What to produce: Go through the data and count each line that has the string "else". Give that count alone.

Records for this task:
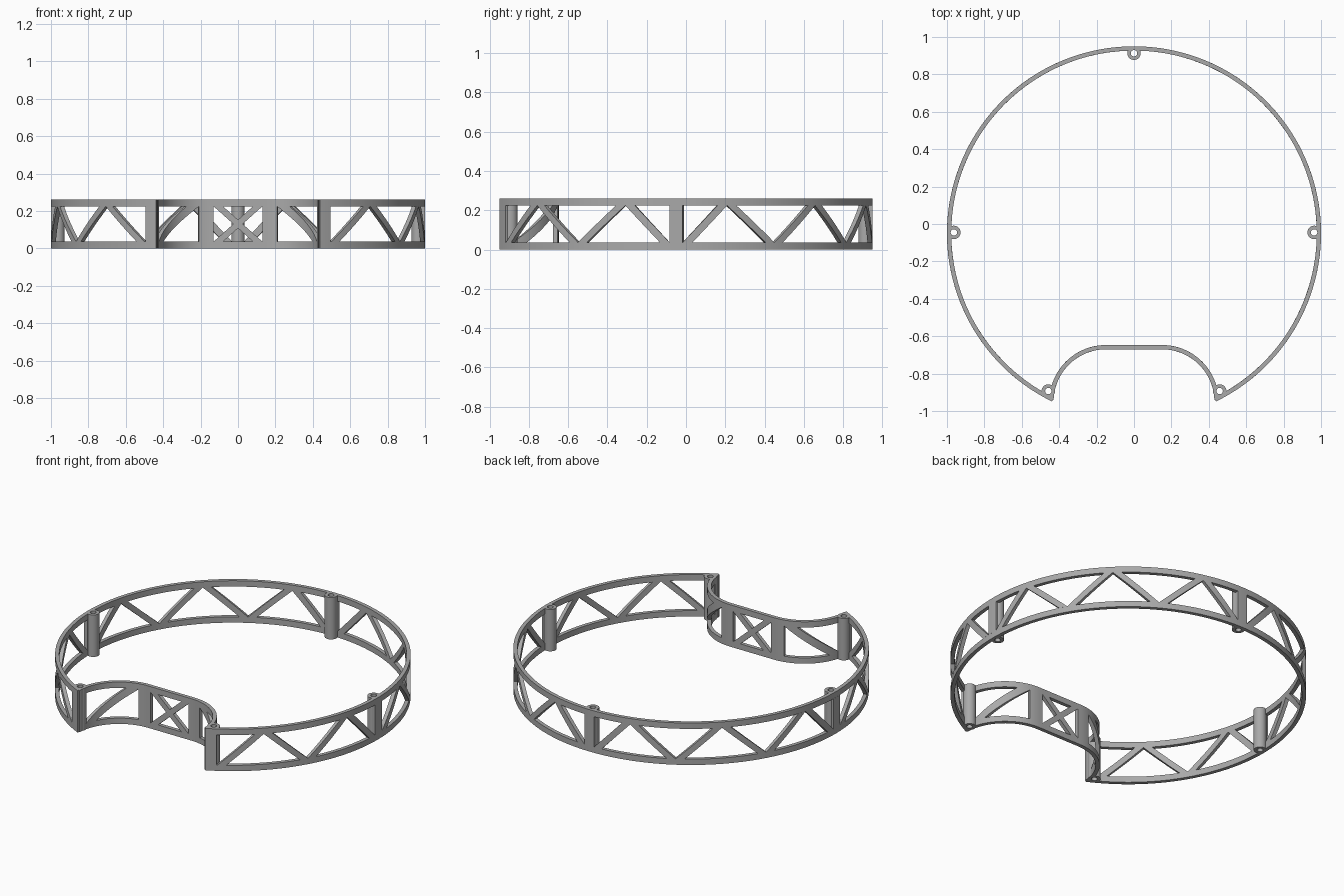
import bpy, bmesh, math
from math import sin, cos, pi, radians

if "Cube" in bpy.data.objects:
    bpy.data.objects.remove(bpy.data.objects["Cube"])

H, RAIL, T = 0.26, 0.036, 0.023      # height, rail height, wall thickness
CY = -0.05                           # ring centre in y
FLAT, NR, NY = 0.15, 0.28, -0.95     # notch half flat, corner radius, corner centre y
END = radians(64.0)                  # ring stops here on each side of the notch
NEND = FLAT + NR * radians(88)       # half length of the notch wall
Z0, Z1 = RAIL, H - RAIL

grey = bpy.data.materials.new("grey_plastic")
grey.diffuse_color = (0.40, 0.40, 0.40, 1)
grey.use_nodes = True
grey.node_tree.nodes["Principled BSDF"].inputs["Base Color"].default_value = grey.diffuse_color


def ring(s, z, d):
    """Point on the outer ring, d measured inwards."""
    return ((1 - d) * cos(s), CY + (1 - d) * sin(s), z)


def notch(s, z, d):
    """Point on the notch wall: flat centre with a quarter round at each end."""
    side, a = (1 if s > 0 else -1), max(0, abs(s) - FLAT) / NR
    x = min(abs(s), FLAT) + (NR + d) * sin(a)
    return (side * x, NY + (NR + d) * cos(a), z)


def slab(bm, path, low, high, z0, z1, nu, nv):
    """Closed bent slab between span low at z0 and span high at z1."""
    def layer(d):
        rows = []
        for j in range(nv + 1):
            t = j / nv
            a = low[0] + (high[0] - low[0]) * t
            b = low[1] + (high[1] - low[1]) * t
            rows.append([bm.verts.new(path(a + (b - a) * i / nu, z0 + (z1 - z0) * t, d))
                         for i in range(nu + 1)])
        return rows
    f, k = layer(0), layer(T)
    for j in range(nv):
        for i in range(nu):
            bm.faces.new((f[j][i], f[j][i + 1], f[j + 1][i + 1], f[j + 1][i]))
            bm.faces.new((k[j][i], k[j + 1][i], k[j + 1][i + 1], k[j][i + 1]))
        for i, flip in ((0, 1), (nu, -1)):
            bm.faces.new((f[j][i], f[j + 1][i], k[j + 1][i], k[j][i])[::flip])
    for i in range(nu):
        for j, flip in ((0, -1), (nv, 1)):
            bm.faces.new((f[j][i], f[j][i + 1], k[j][i + 1], k[j][i])[::flip])


def finish(bm, name, cutter=None):
    bmesh.ops.recalc_face_normals(bm, faces=bm.faces)
    me = bpy.data.meshes.new(name)
    bm.to_mesh(me)
    bm.free()
    me.materials.append(grey)
    ob = bpy.data.objects.new(name, me)
    bpy.context.collection.objects.link(ob)
    if cutter:
        mod = ob.modifiers.new("screw_holes", 'BOOLEAN')
        mod.operation, mod.solver, mod.object = 'DIFFERENCE', 'EXACT', cutter
        bpy.context.view_layer.update()
        dg = bpy.context.evaluated_depsgraph_get()
        new = bpy.data.meshes.new_from_object(ob.evaluated_get(dg))
        ob.modifiers.clear()
        ob.data = new
    bpy.ops.object.select_all(action='DESELECT')
    ob.select_set(True)
    bpy.context.view_layer.objects.active = ob
    bpy.ops.object.shade_smooth_by_angle(angle=radians(30))
    return ob


# Screw boss positions and the cutter for their holes
BOSSES = [(0, 0.913), (0.963, -0.045), (-0.963, -0.045), (0.458, -0.893), (-0.458, -0.893)]
BR, HR, N = 0.036, 0.017, 32


def circle(bm, c, r, z):
    return [bm.verts.new((c[0] + r * cos(2 * pi * i / N), c[1] + r * sin(2 * pi * i / N), z))
            for i in range(N)]


bm = bmesh.new()
for c in BOSSES:
    a, b = circle(bm, c, HR, -0.1), circle(bm, c, HR, H + 0.1)
    bm.faces.new(a)
    bm.faces.new(b)
    for i in range(N):
        bm.faces.new((a[i], a[i - 1], b[i - 1], b[i]))
cutter = finish(bm, "hole_cutter")
cutter.hide_render = True

# Screw bosses: open tubes
bm = bmesh.new()
for c in BOSSES:
    loops = [circle(bm, c, r, z) for r, z in ((BR, 0), (BR, H), (HR, H), (HR, 0))]
    for k in range(4):
        p, q = loops[k], loops[(k + 1) % 4]
        for i in range(N):
            bm.faces.new((p[i - 1], p[i], q[i], q[i - 1]))
finish(bm, "screw_bosses")

# Top and bottom rails of the ring and the notch
for name, path, span, n in (("ring_rails", ring, (-END, pi + END), 154),
                            ("notch_rails", notch, (-NEND, NEND), 64)):
    bm = bmesh.new()
    for z in (0, Z1):
        slab(bm, path, span, span, z, z + RAIL, n, 1)
    finish(bm, name, cutter)

# Ring posts behind the bosses and solid ends at the notch
P = 0.033
bm = bmesh.new()
for a, b in ((-P, P), (pi / 2 - P, pi / 2 + P), (pi - P, pi + P),
             (-END, -radians(60.3)), (pi + radians(60.3), pi + END)):
    slab(bm, ring, (a, b), (a, b), Z0, Z1, 4, 1)
finish(bm, "ring_posts", cutter)

# Ring zigzag braces between nodes every 15 degrees
W = 0.025
bm = bmesh.new()
for k in range(-4, 16):
    foot, top = (k, k + 1) if k % 2 == 0 else (k + 1, k)
    d = 1 if top > foot else -1
    off = W + (P if foot in (0, 6, 12) else 0)
    f, t = radians(15 * foot) + d * off, radians(15 * top) - d * W
    slab(bm, ring, (f - W, f + W), (t - W, t + W), Z0, Z1, 2, 6)
finish(bm, "ring_braces")

# Notch posts, end plates and braces
PA, PB, PC = 0.13, 0.21, 0.525
bm = bmesh.new()
for m in (-1, 1):
    for a, b in ((PA, PB), (PC, NEND)):
        slab(bm, notch, (m * a, m * b), (m * a, m * b), Z0, Z1, 8, 1)
finish(bm, "notch_posts", cutter)

bm = bmesh.new()
for m in (-1, 1):
    slab(bm, notch, (m * (PC - 0.07), m * PC), (m * PB, m * (PB + 0.07)), Z0, Z1, 4, 10)
    slab(bm, notch, (m * PA, m * (PA - 0.05)), (-m * (PA - 0.05), -m * PA), Z0, Z1, 1, 1)
finish(bm, "notch_braces")

bpy.data.objects.remove(cutter)
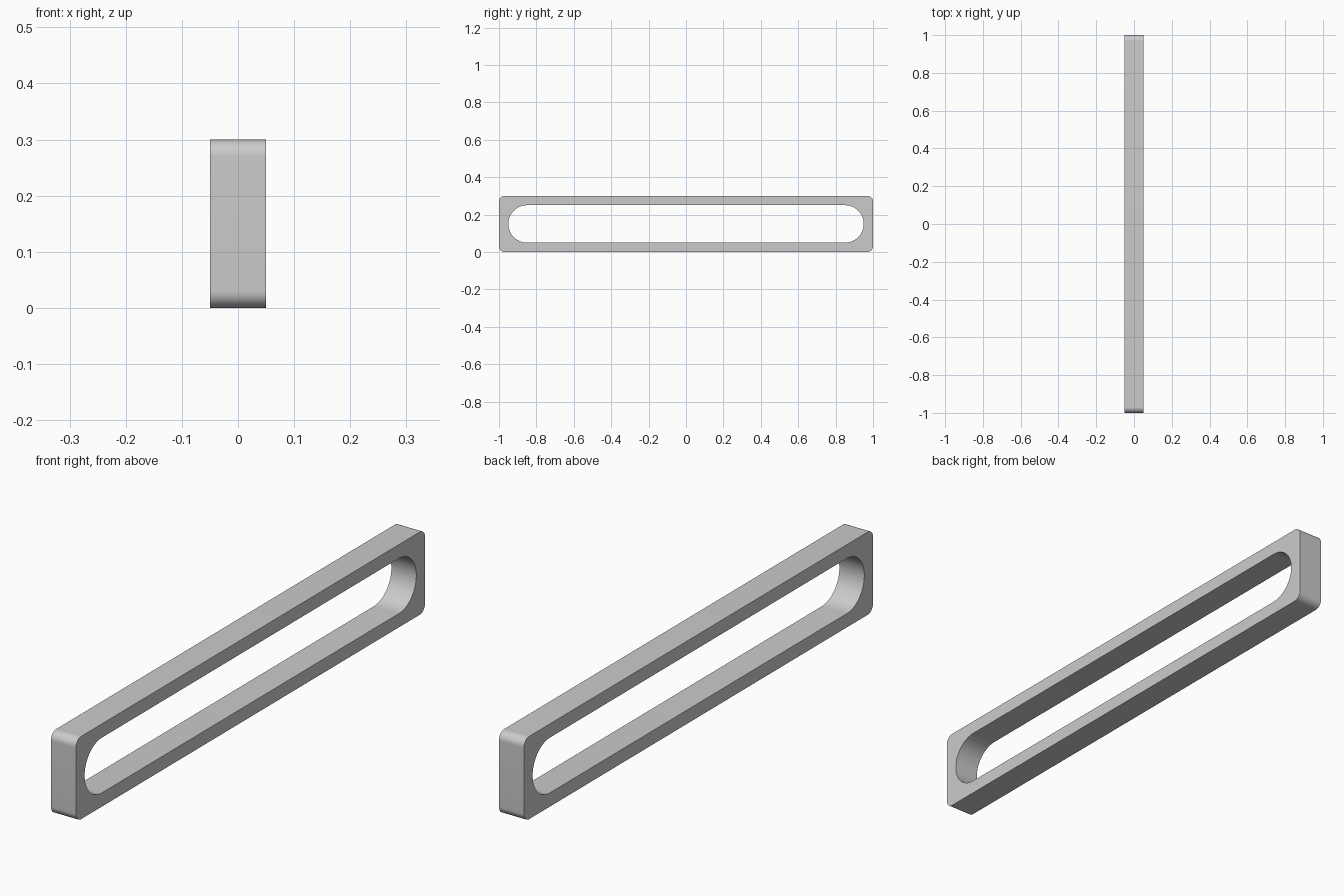
import bpy, bmesh
from math import cos, sin, pi, radians

cube = bpy.data.objects.get("Cube")
if cube:
    bpy.data.objects.remove(cube, do_unlink=True)

WIDTH, LENGTH, HEIGHT, WALL = 0.1, 2.0, 0.3, 0.05
SEGMENTS = 16


def rounded_loop(bm, x, length, height, radius):
    """Rounded rectangle of vertices in the plane at x."""
    verts = []
    for corner, (sy, sz) in enumerate([(1, 1), (-1, 1), (-1, -1), (1, -1)]):
        cy = sy * (length / 2 - radius)
        cz = HEIGHT / 2 + sz * (height / 2 - radius)
        for i in range(SEGMENTS + 1):
            a = (corner + i / SEGMENTS) * pi / 2
            verts.append(bm.verts.new((x, cy + radius * cos(a), cz + radius * sin(a))))
    return verts


def bridge(bm, a, b):
    for i in range(len(a)):
        j = (i + 1) % len(a)
        bm.faces.new((a[i], a[j], b[j], b[i]))


# Frame: rounded outline with a long round-ended slot through it
bm = bmesh.new()
outer = [rounded_loop(bm, s * WIDTH / 2, LENGTH, HEIGHT, 0.03) for s in (-1, 1)]
slot_height = HEIGHT - 2 * WALL
inner = [rounded_loop(bm, s * WIDTH / 2, LENGTH - 2 * WALL, slot_height, slot_height / 2)
         for s in (-1, 1)]
rings = [outer[0], outer[1], inner[1], inner[0]]
for k in range(4):
    bridge(bm, rings[k], rings[(k + 1) % 4])
bmesh.ops.remove_doubles(bm, verts=bm.verts, dist=1e-5)
bmesh.ops.recalc_face_normals(bm, faces=bm.faces)
mesh = bpy.data.meshes.new("slotted_bar")
bm.to_mesh(mesh)
bm.free()

bar = bpy.data.objects.new("slotted_bar", mesh)
bpy.context.collection.objects.link(bar)

# Plain grey finish
grey = bpy.data.materials.new("light_grey")
grey.use_nodes = True
colour = (0.6, 0.6, 0.6, 1)
grey.diffuse_color = colour
grey.node_tree.nodes["Principled BSDF"].inputs["Base Color"].default_value = colour
mesh.materials.append(grey)

# Smooth the rounds, keep the rims sharp
bpy.ops.object.select_all(action="DESELECT")
bar.select_set(True)
bpy.context.view_layer.objects.active = bar
bpy.ops.object.shade_smooth_by_angle(angle=radians(30))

Expected output: 4